Isolation mechanisms

Condition for the emergence of species

In reproductive isolation, there is no more gene flow through one or more reproductive barriers. Reproductive barriers can have an intrinsic but also a strange effect and permanently lead to the emergence of a new species (exception: isolation through sterility).
Time isolation: Species can not reproduce because they reproduce during different seasons / times of the day (for example, frog species whose mating season is in different months).
Genetic isolation: By accidental mutations, individuals can no longer be reproductive with the original population.
Physiological isolation: Due to the different shape of the copulation organs, certain species can not reproduce with each other (e.g., in closely related insect species).

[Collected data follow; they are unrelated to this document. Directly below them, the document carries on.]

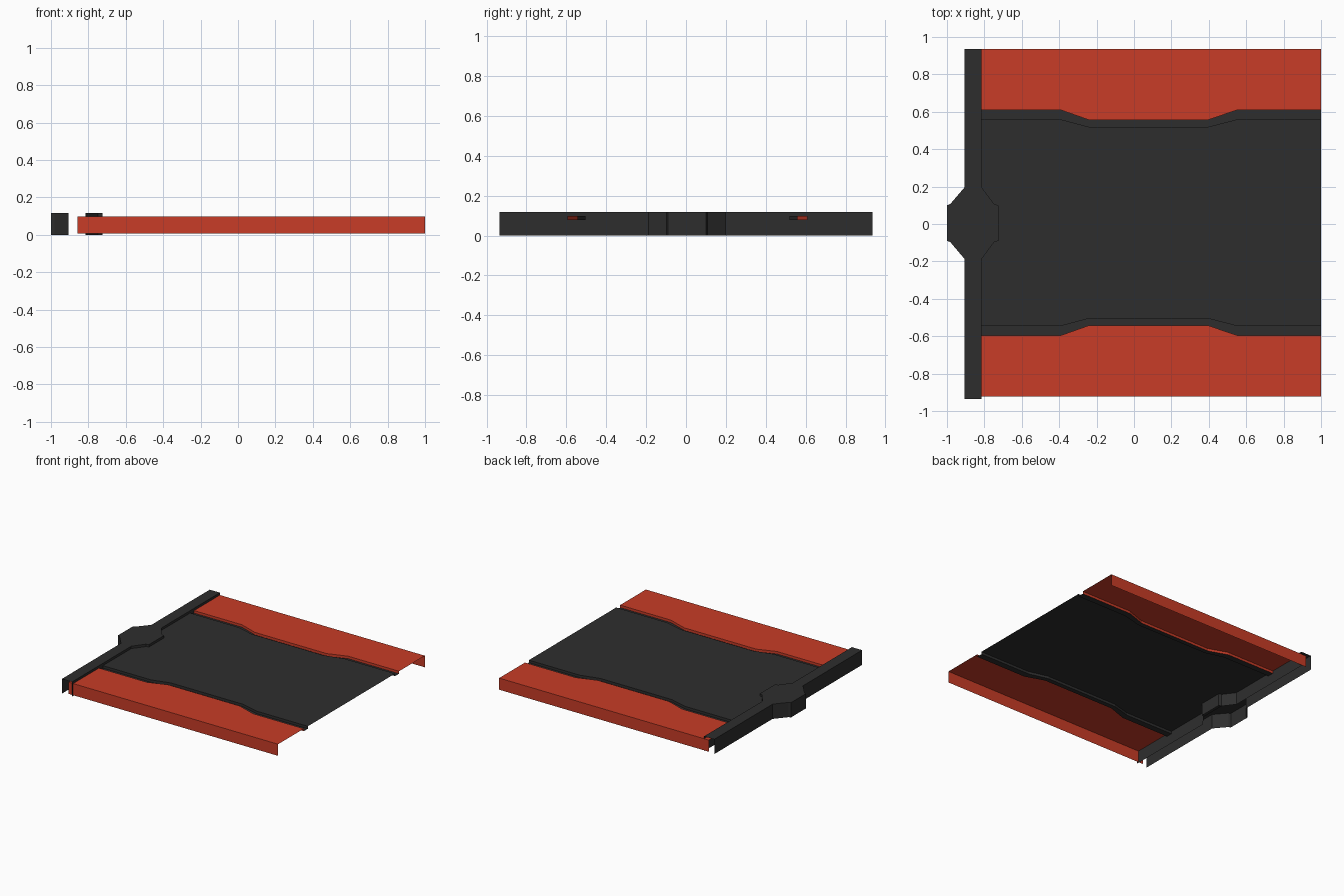
import bpy

if "Cube" in bpy.data.objects:
    bpy.data.objects.remove(bpy.data.objects["Cube"])


def material(name, color):
    m = bpy.data.materials.new(name)
    m.diffuse_color = color
    m.use_nodes = True
    m.node_tree.nodes["Principled BSDF"].inputs["Base Color"].default_value = m.diffuse_color
    return m


RED = material("red_paint", (0.58, 0.045, 0.02, 1))
DARK = material("dark_metal", (0.027, 0.027, 0.027, 1))


def loft(name, rows, mat):
    """Thin sheet: quads between successive rows of points."""
    n = len(rows[0])
    verts = [p for row in rows for p in row]
    faces = [(i * n + j, (i + 1) * n + j, (i + 1) * n + j + 1, i * n + j + 1)
             for i in range(len(rows) - 1) for j in range(n - 1)]
    mesh = bpy.data.meshes.new(name)
    mesh.from_pydata(verts, [], faces)
    mesh.materials.append(mat)
    obj = bpy.data.objects.new(name, mesh)
    bpy.context.collection.objects.link(obj)


# Stations along x where the side grooves jog inwards
XS = [-0.858, -0.39, -0.24, 0.395, 0.55, 1.0]
JOG = [0, 0, 1, 1, 0, 0]
Y_MID = 0.007
BASE, FLOOR, TOP = 0.006, 0.079, 0.099


def row(side, wide, narrow, z):
    return [(x, Y_MID + side * (narrow if j else wide), z)
            for x, j in zip(XS, JOG)]


OUTER = (0.602, 0.549)
INNER = (0.552, 0.512)

# Red side panels: outer skirt, flat top, short drop into the groove
for side, name in ((1, "back_side_panel"), (-1, "front_side_panel")):
    rows = [row(side, 0.928, 0.928, BASE), row(side, 0.928, 0.928, TOP),
            row(side, *OUTER, TOP), row(side, *OUTER, FLOOR)]
    loft(name, rows[::side], RED)

# Dark centre panel with a groove down each side
half = [(OUTER, FLOOR), (INNER, FLOOR), (INNER, TOP)]
loft("centre_panel",
     [row(1, *e, z) for e, z in half] + [row(-1, *e, z) for e, z in half[::-1]],
     DARK)

# End rail: open-bottomed channel widening into a hub
YS = [-0.935, -0.188, -0.097, -0.09, 0.1, 0.107, 0.197, 0.935]
LEFT = [-0.905, -0.905, -0.982, -1.0, -1.0, -0.982, -0.905, -0.905]
RIGHT = [-0.815, -0.815, -0.748, -0.725, -0.725, -0.748, -0.815, -0.815]
loft("end_rail",
     [[(x, y, z) for x, y in zip(xs, YS)]
      for xs, z in ((LEFT, 0), (LEFT, 0.118), (RIGHT, 0.118), (RIGHT, 0))],
     DARK)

Ecological isolation: By exploiting different ecological niches in the same area, there is reproductive isolation (for example, Darwin's finches occupying different ecological niches, some individuals feeding on insects, others on grains).
Geographic isolation: Because of geographic barriers, sub-populations of one species can not reproduce among themselves (for example, by continental drift or an increase in sea level).
Behavior insulation: Different behavior during the mating season isolates species from each other (for example, closely related species of birds that mate at the same time have a different courtship call).
SterilitŠ´t: Crossing two unrelated species may produce bastards with an odd set of chromosomes that are not reproductive. (For example, in a donkey-and-horse cross, the offspring are all infertile because they have an odd set of chromosomes that makes gametes impossible to form).
polyploidy: By polyploidy is meant the presence of more than two chromosome strains. Reproduction is possible only among individuals with identical numbers of chromosome consorts. (For example, plants often form triploid or tetraploid chromosomes and are thus genetically isolated from their native haploid chromosome set).